Economic Defaults Guide to Economic Defaults

Economic Defaults

The global recession has forced many financial institutions and even nations to default on their repayments, but what exactly are economic defaults.  This guide will tell you the basics of what you need to know.

What are Economic Defaults?

Basically a default is the failure to pay back a loan. In the world of finance and economics a default is when a debtor cannot meet their obligations; they may not have been able to keep to a scheduled repayment or has broken some aspect of the loan deal.

Defaults occur if the debtor is unable or unwilling to pay off their debts and can happen to all types of debt obligations such as loans, mortgages and bonds. Defaults should be distinguished from bankruptcy and insolvency.

Bankruptcy is when a legal body imposes court supervision over the debtor’s financial affairs. Insolvency is a legal term which means that a debtor is unable to repay their debts.

Types of Economic Default

There are several differing types of Economic defaults, these are:

Consumer Default

This form of default often deals with arrears in rents, mortgages, credit cards or utility payments. Rather than dealing with nations it deals with individuals.

Debt Services Default

This occurs when the debtor has not made a scheduled payment of interest.

Orderly Defaults

In the recent times of economic crisis the issue of a nation’s debt has been raised a lot.
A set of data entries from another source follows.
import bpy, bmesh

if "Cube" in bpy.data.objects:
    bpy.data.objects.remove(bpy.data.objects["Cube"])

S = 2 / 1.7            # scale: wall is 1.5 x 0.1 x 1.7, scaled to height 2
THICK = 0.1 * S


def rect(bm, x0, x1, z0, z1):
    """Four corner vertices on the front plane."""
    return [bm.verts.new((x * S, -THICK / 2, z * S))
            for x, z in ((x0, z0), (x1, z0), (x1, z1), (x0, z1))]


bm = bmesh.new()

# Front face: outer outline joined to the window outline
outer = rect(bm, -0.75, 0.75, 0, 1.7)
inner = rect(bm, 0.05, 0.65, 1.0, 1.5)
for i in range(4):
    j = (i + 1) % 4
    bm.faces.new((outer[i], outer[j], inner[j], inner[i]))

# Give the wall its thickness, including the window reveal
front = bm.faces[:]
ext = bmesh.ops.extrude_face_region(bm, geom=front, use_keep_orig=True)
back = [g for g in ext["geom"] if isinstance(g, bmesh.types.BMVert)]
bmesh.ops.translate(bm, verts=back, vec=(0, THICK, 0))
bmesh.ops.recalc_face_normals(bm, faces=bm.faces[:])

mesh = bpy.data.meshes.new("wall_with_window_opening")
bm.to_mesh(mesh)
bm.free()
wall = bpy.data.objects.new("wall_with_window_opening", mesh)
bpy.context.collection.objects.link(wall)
During these times a lender could engineer the restructuring of a country’s public debt. This is also called a controlled default. This strategy is often criticised as the time it takes to carry out may impact negatively on lenders and other countries.

Sovereign Defaults
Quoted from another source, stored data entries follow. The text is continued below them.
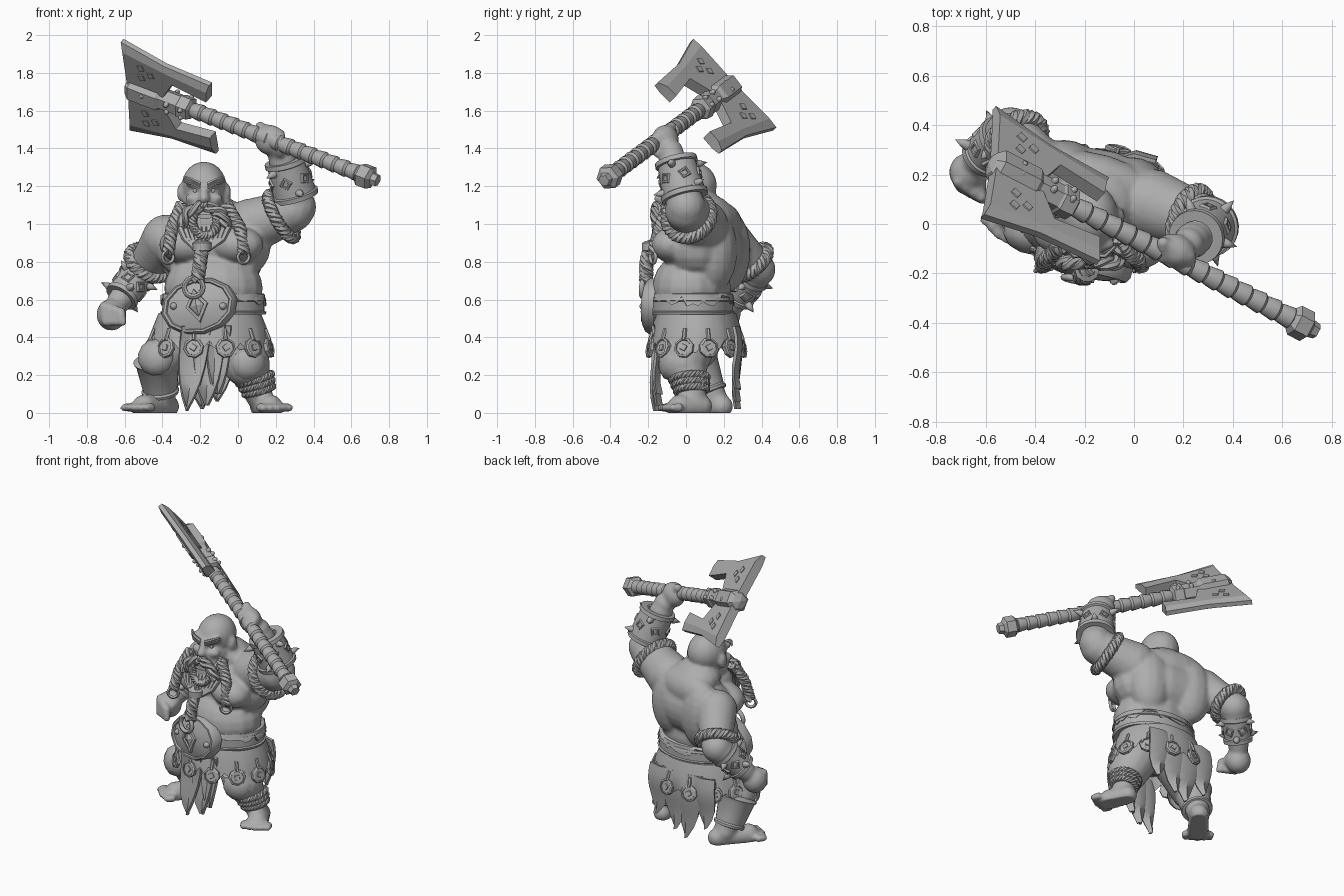
import bpy, bmesh, random
from math import sin, cos, tau, radians
from mathutils import Vector, Matrix

random.seed(4)
if "Cube" in bpy.data.objects:
    bpy.data.objects.remove(bpy.data.objects["Cube"])
grey = bpy.data.materials.new("plain_grey")
grey.use_nodes = True
grey.diffuse_color = (0.42, 0.42, 0.42, 1)
grey.node_tree.nodes["Principled BSDF"].inputs["Base Color"].default_value = grey.diffuse_color
made = {"smooth": [], "crisp": []}
UP, FRONT = (0, 0, 1), (0, -1, 0)

def link(name, data, style="smooth"):
    ob = bpy.data.objects.new(name, data)
    bpy.context.collection.objects.link(ob)
    data.materials.append(grey)
    made[style].append(ob)
    return ob

def finish(name, bm, style="smooth"):
    bmesh.ops.recalc_face_normals(bm, faces=bm.faces)
    me = bpy.data.meshes.new(name)
    bm.to_mesh(me)
    bm.free()
    return link(name, me, style)

# One unit sphere is copied for every rounded mass
unit, verts, faces = bmesh.new(), [], []
bmesh.ops.create_uvsphere(unit, u_segments=16, v_segments=12, radius=1)
def ball(c, r, turn=0):
    r = r if isinstance(r, tuple) else (r, r, r)
    m = Matrix.Translation(c) @ Matrix.Rotation(radians(turn), 4, 'Z') @ Matrix.Diagonal((*r, 1))
    start = len(verts)
    verts.extend(m @ v.co for v in unit.verts)
    faces.extend([start + v.index for v in f.verts] for f in unit.faces)

def limb(a, b, ra, rb, n=6):
    for i in range(n + 1):
        ball(Vector(a).lerp(Vector(b), i / n), ra + (rb - ra) * i / n)

def lathe(name, profile, loc, axis=UP, sx=1, sy=1, seg=24):
    bm = bmesh.new()
    rings = [[bm.verts.new((r * cos(tau * i / seg) * sx, r * sin(tau * i / seg) * sy, h)) for i in range(seg)] for r, h in profile]
    for low, high in zip(rings, rings[1:]):
        for i in range(seg):
            bm.faces.new((low[i - 1], low[i], high[i], high[i - 1]))
    bmesh.ops.remove_doubles(bm, verts=bm.verts, dist=1e-5)
    turn = Vector(UP).rotation_difference(Vector(axis))
    bm.transform(Matrix.Translation(loc) @ turn.to_matrix().to_4x4())
    return finish(name, bm, "crisp" if seg < 9 else "smooth")

def tubes(name, lines, thick, closed=False, taper=0):
    cu = bpy.data.curves.new(name, 'CURVE')
    cu.dimensions, cu.bevel_depth, cu.bevel_resolution, cu.use_fill_caps = '3D', thick, 1, True
    for pts in lines:
        sp = cu.splines.new('POLY')
        sp.points.add(len(pts) - 1)
        sp.use_cyclic_u = closed
        for k, (p, q) in enumerate(zip(sp.points, pts)):
            p.co, p.radius = (*q, 1), 1 - taper * k / len(pts)
    link(name, cu)

def path(pts, n=40):
    out, last = [], len(pts) - 1
    for i in range(n + 1):
        k = min(i * last // n, last - 1)
        out.append(Vector(pts[k]).lerp(Vector(pts[k + 1]), i * last / n - k))
    return out

def rope(name, pts, thick, turns, ref=FRONT, closed=False):
    n, lines = len(pts), [[], [], []]
    for s, line in enumerate(lines):
        for i, p in enumerate(pts):
            a, b = (i - 1, (i + 1) % n) if closed else (max(i - 1, 0), min(i + 1, n - 1))
            t = (pts[b] - pts[a]).normalized()
            u = t.cross(Vector(ref)).normalized()
            ang = tau * (turns * i / n + s / 3)
            line.append(p + (u * cos(ang) + u.cross(t) * sin(ang)) * thick)
    tubes(name, lines, thick, closed)

def rope_ring(name, c, axis, rx, ry, thick, turns=9):
    q = Vector(UP).rotation_difference(Vector(axis))
    pts = [Vector(c) + q @ Vector((rx * cos(tau * i / 80), ry * sin(tau * i / 80), 0)) for i in range(80)]
    rope(name, pts, thick, turns, axis, True)

def ring(name, c, axis, r, t):
    lathe(name, [(r + t * cos(tau * i / 8), t * sin(tau * i / 8)) for i in range(9)], c, axis)

def stud(name, c, axis, r=.014):
    lathe(name, [(r, -r), (r, 0), (r * .7, r * .7), (0, r)], c, axis, seg=10)

# Torso, shoulder blades, head and fists
for mass in (((-.13, .1, .87), (.315, .2, .2), -17), ((-.13, .03, .66), (.265, .21, .2), -8), ((-.14, .05, .47), (.26, .2, .14)),
             ((-.27, -.02, .89), (.15, .12, .1), -10), ((-.01, -.06, .89), (.15, .12, .1), -25), ((-.15, .1, 1.06), (.17, .14, .1), -17),
             ((-.27, .22, .86), (.14, .12, .22), -17), ((.0, .15, .86), (.14, .12, .22), -17), ((-.13, .17, 1), (.25, .11, .12), -17),
             ((-.67, .21, .52), (.08, .08, .085), 40), ((.17, -.11, 1.445), (.085, .07, .08), -27),
             ((-.18, .03, 1.205), (.118, .135, .125)), ((-.18, -.02, 1.1), (.11, .115, .1)), ((-.18, -.05, 1), (.125, .1, .12)),
             ((-.18, -.13, 1.135), (.032, .04, .03))):
    ball(*mass)
# Right arm, left arm, right leg, left leg and nose bridge
for part in (((-.38, .21, .92), (-.49, .37, .77), .13, .095), ((-.5, .38, .76), (-.63, .26, .59), .095, .065),
             ((.07, .08, .99), (.29, 0, 1.07), .145, .112), ((.31, 0, 1.09), (.22, -.08, 1.38), .105, .068),
             ((-.29, .06, .42), (-.42, .03, .28), .145, .11), ((-.42, .04, .28), (-.4, .15, .07), .1, .072),
             ((-.02, .03, .42), (.045, -.01, .26), .15, .125), ((.055, 0, .25), (.12, .04, .07), .11, .068),
             ((-.62, .2, .55), (-.62, .13, .52), .025, .022, 3), ((-.18, -.105, 1.2), (-.18, -.135, 1.145), .02, .026, 4)):
    limb(*part)
# Fingers, feet and toes
for k in range(4):
    limb((-.71 + .03 * k, .17 - .02 * k, .565 - .01 * k), (-.7 + .03 * k, .145 - .015 * k, .48), .026, .023, 4)
    p = Vector((.225 - .036 * k, -.19 + .018 * k, 1.43 + .014 * k))
    limb(p + Vector((0, .06, .045)), p, .027, .026, 4)
    limb(p, p + Vector((0, .035, -.055)), .026, .023, 4)
for heel, toe in (((-.37, .19, .035), (-.495, .03, .03)), ((.12, .08, .035), (.17, -.03, .03))):
    limb(heel, toe, .06, .068)
    f = (Vector(toe) - Vector(heel)).normalized()
    for k in range(-2, 3):
        p = Vector(toe) + Vector((-f.y, f.x, 0)) * .039 * k + f * (.055 - .006 * abs(k))
        limb(p, p + f * .035, .025, .021, 2)

# Face details, braids and beard
for s, side in ((-1, "right_"), (1, "left_")):
    x, bx = -.18 + s * .045, -.17 + s * .2
    ball((x + s * .015, -.09, 1.135), (.04, .035, .03))
    limb((x - s * .025, -.105, 1.2), (x + s * .035, -.08, 1.225), .024, .022, 4)
    ball((x + s * .077, .03, 1.165), (.022, .035, .05))
    lathe(side + "eye", [(.014, -.01), (.014, 0), (0, .01)], (x, -.1, 1.178), FRONT, seg=12)
    tubes(side + "eyebrow", [[(x - s * .025, -.125, 1.195 + .008 * k), (x + s * .02, -.13, 1.215 + .01 * k),
          (x + s * .06, -.09, 1.225 + .012 * k)] for k in range(3)], .012, taper=.6)
    rope(side + "moustache", path([(x - s * .03, -.15, 1.095), (x + s * .045, -.16, 1.06), (x + s * .075, -.15, .99)], 14), .017, 1)
    rope(side + "side_braid", path([(x + s * .075, -.09, 1.1), (bx - s * .02, -.14, .98), (bx, -.17, .85)]), .018, 4)
    ring(side + "braid_ring", (bx, -.175, .825), (.5, -1, 0), .032, .01)
tubes("beard_locks", [path([(-.18 + .125 * s, -.06, 1.1), (-.18 + .135 * s, -.125, 1), (-.18 + .1 * s, -.16, .92),
      (-.19 + .03 * s, -.185, .86)], 9) for s in [k / 5 for k in range(-5, 6)]], .024, taper=.6)
rope_ring("mouth_hair", (-.175, -.15, 1.015), (0, -1, .1), .065, .08, .013)
lathe("teeth", [(.04, -.01), (.04, .008), (0, .01)], (-.175, -.15, 1.04), FRONT, sy=.35, seg=10)
rope("beard_braid", path([(-.19, -.18, .9), (-.2, -.21, .8), (-.215, -.21, .7)]), .02, 3)
lathe("beard_clasp", [(.03, -.03), (.05, -.02), (.05, .02), (.03, .03)], (-.19, -.185, .88), seg=10)
ring("beard_ring", (-.235, -.225, .665), (-.2, -1, .1), .05, .014)

# Fuse all rounded masses into the body
mesh = bpy.data.meshes.new("body")
mesh.from_pydata(verts, [], faces)
body = link("body", mesh)
fuse = body.modifiers.new("fuse", 'REMESH')
fuse.mode, fuse.voxel_size = 'VOXEL', .012
body.modifiers.new("soften", 'SMOOTH').iterations = 5
unit.free()

# Belt, ragged fur edge, skirt and hanging tags
waist = (-.13, .035, 0)
lathe("belt", [(.9, .52), (1.02, .52), (1.04, .535), (1, .54), (1, .59), (1.04, .595), (1.02, .61), (.9, .61)], waist, UP, .27, .215, 40)
fur = lathe("fur_edge", [(.9, .59), (1.06, .585), (1.02, .63), (.93, .635)], waist, UP, .265, .21, 48)
skirt = lathe("skirt", [(.9, .53), (1, .53), (1.12, .45), (1.2, .34), (1.16, .34), (1.05, .45)], (-.15, .055, 0), UP, .27, .21, 60)
for ob, limit in ((fur, .587), (skirt, .36)):
    for v in ob.data.vertices:
        v.co.z += random.uniform(-.025, .045) if v.co.z < limit else 0
for k in range(12):
    c, s = cos(tau * (k + .5) / 12), sin(tau * (k + .5) / 12)
    out, p = Vector((c * .8, s, .2)), Vector((-.15 + .328 * c, .055 + .255 * s, .345))
    lathe("tag", [(0, -.012), (.054, -.012), (.054, .006), (.042, .012), (.04, .006), (0, .006)], p, out, seg=8)
    lathe("tag_mark", [(.025, 0), (.02, .012), (0, .012)], p, out, seg=4)
    tubes("tag_cord", [[p + Vector((0, 0, .04)), p + Vector((-.025 * c, -.022 * s, .1))]], .011)
face, plate = (-.22, -1, .08), Vector((-.21, -.18, .565))
lathe("belt_plate", [(1, -.05), (1, 0), (.93, .02), (.86, .02), (.83, .01), (.5, .03), (0, .04)], plate, face, .205, .15, 12)
lathe("plate_diamond", [(.085, 0), (.08, .048), (.055, .052), (.05, .042), (0, .06)], plate, face, .75, 1.1, 4)
for s in (-1, 1):
    stud("plate_stud", plate + Vector((s * .13, -.02 - s * .028, 0)), face, .02)

# Tattered loincloth strips: front x, back x, side shift, tip height, half width
for name, y, fall, ends in (("front_cloth", -.185, .025, ((-.22, -.05, .01, .08), (-.15, -.02, .04, .08), (-.1, -.01, .1, .06))),
                            ("back_cloth", .26, .01, ((-.31, -.03, .12, .09), (-.21, .02, .02, .1), (-.1, -.01, .06, .1), (.0, .03, .13, .09)))):
    for x, dx, z, half in ends:
        bm, rows = bmesh.new(), []
        for t in [i / 6 for i in range(7)]:
            p = Vector((x, y, .46)).lerp(Vector((x + dx, y + fall, z)), t) + Vector((0, .012 * sin(t * 6), 0))
            rows.append([bm.verts.new(p + Vector((half * s * (1 - t ** 3 * .92), .025 * (1 - abs(s)), 0))) for s in (-1, 0, 1)])
        for a, b in zip(rows, rows[1:]):
            for k in range(2):
                bm.faces.new((a[k], a[k + 1], b[k + 1], b[k]))
        finish(name, bm).modifiers.new("thickness", 'SOLIDIFY').thickness = .016

# Arm ropes and spiked bracers
rope_ring("left_arm_rope", (.23, .015, 1.04), (.8, -.25, .45), .13, .122, .018, 11)
rope_ring("right_arm_rope", (-.475, .345, .795), (-.4, .6, -.7), .108, .108, .018, 10)
for side, a, b, r in (("left_", (.305, -.005, 1.14), (.25, -.055, 1.34), .115), ("right_", (-.53, .35, .73), (-.62, .27, .61), .092)):
    a, b = Vector(a), Vector(b)
    axis, n = (b - a).normalized(), (b - a).length
    lathe(side + "bracer", [(r * .8, 0), (r * 1.08, 0), (r * 1.1, .025), (r, .03), (r * .9, n - .03), (r, n - .025), (r * .98, n), (r * .6, n)], a, axis)
    for k in range(12):
        d = Matrix.Rotation(tau * k / 12, 3, axis) @ axis.orthogonal().normalized()
        if k % 2:
            lathe(side + "mark", [(.038, 0), (.03, .012), (.02, .012), (.016, .006), (0, .006)], a.lerp(b, .5) + d * r * .9, d, seg=4)
        else:
            lathe(side + "spike", [(.022, 0), (.018, .02), (0, .06)], a.lerp(b, .2 + .3 * (k % 4)) + d * r * .93, d, seg=10)

# Leg guards and bindings
lathe("right_greave", [(.075, 0), (.097, .005), (.1, .02), (.092, .03), (.115, .17), (.128, .19), (.09, .21)], (-.41, .125, .1), (-.1, -.42, 1))
for name, c, axis in (("right_knee_guard", (-.445, -.075, .3), (-.4, -1, .2)), ("left_knee_guard", (.065, -.1, .27), (.35, -1, .1))):
    lathe(name, [(.1, -.03), (.092, 0), (.058, .028), (0, .042)], c, axis, seg=12)
for k in range(3):
    rope_ring("left_leg_rope", (.11 - .01 * k, .03 - .006 * k, .12 + .03 * k), (-.3, -.1, 1), .075 + .007 * k, .078 + .007 * k, .011)

# Double-bladed axe, built along its own shaft
base, along, across = Vector((.71, -.42, 1.24)), Vector((-1.28, .66, .49)).normalized(), Vector((-.035, -.7, .71))
across = (across - along * across.dot(along)).normalized()
normal = along.cross(across)
frame = Matrix.Translation(base) @ Matrix((along, across, normal)).transposed().to_4x4()
wraps = [(r, .08 + .07 * k + h) for k in range(16) for r, h in ((.036, 0), (.046, .012), (.04, .06))]
lathe("axe_shaft", wraps, base, along, seg=14)
lathe("axe_pommel", [(0, -.038), (.032, -.035), (.038, -.005), (.066, .01), (.066, .07), (.045, .09), (0, .09)], base, along, seg=6)
lathe("axe_socket", [(.04, 1.13), (.064, 1.14), (.068, 1.2), (.06, 1.21), (.06, 1.31), (.076, 1.33), (.076, 1.5), (.05, 1.53), (0, 1.545)], base, along, seg=6)
inner = [(1.52, .03), (1.53, .265), (1.27, .225), (1.01, .2), (1.015, .13), (1.23, .16), (1.3, .03)]
edge = [(1.545, .322), (1.28, .262), (.995, .248)]
for s in (-1, 1):
    bm, loops = bmesh.new(), []
    for h in (1, -1):
        p = [bm.verts.new((u, w * s, h * .03)) for u, w in inner]
        q = [bm.verts.new((u, w * s, h * .014)) for u, w in edge]
        for f in (p, (p[1], q[0], q[1], p[2]), (p[2], q[1], q[2], p[3])):
            bm.faces.new(f)
        loops.append(p[:2] + q + p[3:])
        for u, w in ((1.42, .13), (1.42, .2), (1.36, .17)):
            lathe("blade_mark", [(.026, 0), (.024, .006), (0, .006)], frame @ Vector((u, w * s, h * .029)), normal * h, seg=4)
        for u in (1.17, 1.26, 1.41):
            stud("socket_rivet", frame @ Vector((u, s * .025, h * .058)), normal * h)
    for i in range(len(loops[0])):
        bm.faces.new((loops[0][i - 1], loops[0][i], loops[1][i], loops[1][i - 1]))
    bm.transform(frame)
    finish("axe_blade", bm, "crisp")

# Apply modifiers, turn curves into meshes, shade, flatten the soles
for style, angle in (("crisp", 15), ("smooth", 45)):
    bpy.ops.object.select_all(action='DESELECT')
    for ob in made[style]:
        ob.select_set(True)
    bpy.context.view_layer.objects.active = made[style][0]
    bpy.ops.object.convert(target='MESH')
    bpy.ops.object.shade_smooth_by_angle(angle=radians(angle))
for v in body.data.vertices:
    v.co.z = max(v.co.z, 0)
Nation states and sovereign borrowers tend to not be punished by the law if they default on their loans. Countries like Argentina have defaulted on $1billion debts owed to the World Bank and did not occur much in the way of a punishment. In these situations the creditor and country will renegotiate the terms of the loan.
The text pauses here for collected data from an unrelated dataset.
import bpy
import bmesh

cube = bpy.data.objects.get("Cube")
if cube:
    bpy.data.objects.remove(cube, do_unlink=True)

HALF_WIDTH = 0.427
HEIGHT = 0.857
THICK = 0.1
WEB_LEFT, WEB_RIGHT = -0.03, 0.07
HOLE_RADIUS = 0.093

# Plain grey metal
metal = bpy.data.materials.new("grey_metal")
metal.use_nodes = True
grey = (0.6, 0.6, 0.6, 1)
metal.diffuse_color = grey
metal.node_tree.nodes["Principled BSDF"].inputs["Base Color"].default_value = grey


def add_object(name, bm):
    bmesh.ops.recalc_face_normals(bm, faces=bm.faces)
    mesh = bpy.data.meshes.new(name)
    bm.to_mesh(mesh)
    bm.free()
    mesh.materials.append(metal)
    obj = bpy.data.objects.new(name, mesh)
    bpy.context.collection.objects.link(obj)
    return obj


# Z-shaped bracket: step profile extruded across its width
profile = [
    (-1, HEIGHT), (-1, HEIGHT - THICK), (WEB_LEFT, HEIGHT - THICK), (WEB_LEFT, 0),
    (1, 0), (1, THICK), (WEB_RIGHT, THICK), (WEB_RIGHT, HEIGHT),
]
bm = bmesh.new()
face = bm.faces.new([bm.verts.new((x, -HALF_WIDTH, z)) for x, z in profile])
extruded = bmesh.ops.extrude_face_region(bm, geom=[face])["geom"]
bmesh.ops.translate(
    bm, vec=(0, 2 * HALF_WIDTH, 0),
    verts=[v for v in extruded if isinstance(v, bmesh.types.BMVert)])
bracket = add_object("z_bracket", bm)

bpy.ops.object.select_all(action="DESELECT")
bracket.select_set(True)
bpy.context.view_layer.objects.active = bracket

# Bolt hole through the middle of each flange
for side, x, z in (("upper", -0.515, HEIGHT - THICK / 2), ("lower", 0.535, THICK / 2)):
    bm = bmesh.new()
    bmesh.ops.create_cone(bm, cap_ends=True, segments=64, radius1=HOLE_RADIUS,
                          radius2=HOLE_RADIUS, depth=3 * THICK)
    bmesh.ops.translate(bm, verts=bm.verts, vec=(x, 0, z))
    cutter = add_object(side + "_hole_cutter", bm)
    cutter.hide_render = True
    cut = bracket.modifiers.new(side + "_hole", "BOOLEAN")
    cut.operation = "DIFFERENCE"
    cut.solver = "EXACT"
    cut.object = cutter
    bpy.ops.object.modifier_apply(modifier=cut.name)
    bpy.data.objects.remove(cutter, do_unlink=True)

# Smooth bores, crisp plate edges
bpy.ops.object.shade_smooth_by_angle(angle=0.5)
Strategic Defaults

These are when a debtor can choose to default on a loan even though they are able to make payments towards paying it off. This type of default is often used In the United States for mortgage loans. It’s called ‘jingle mail’- the debtor stops repaying the loan and posts the keys back to the bank.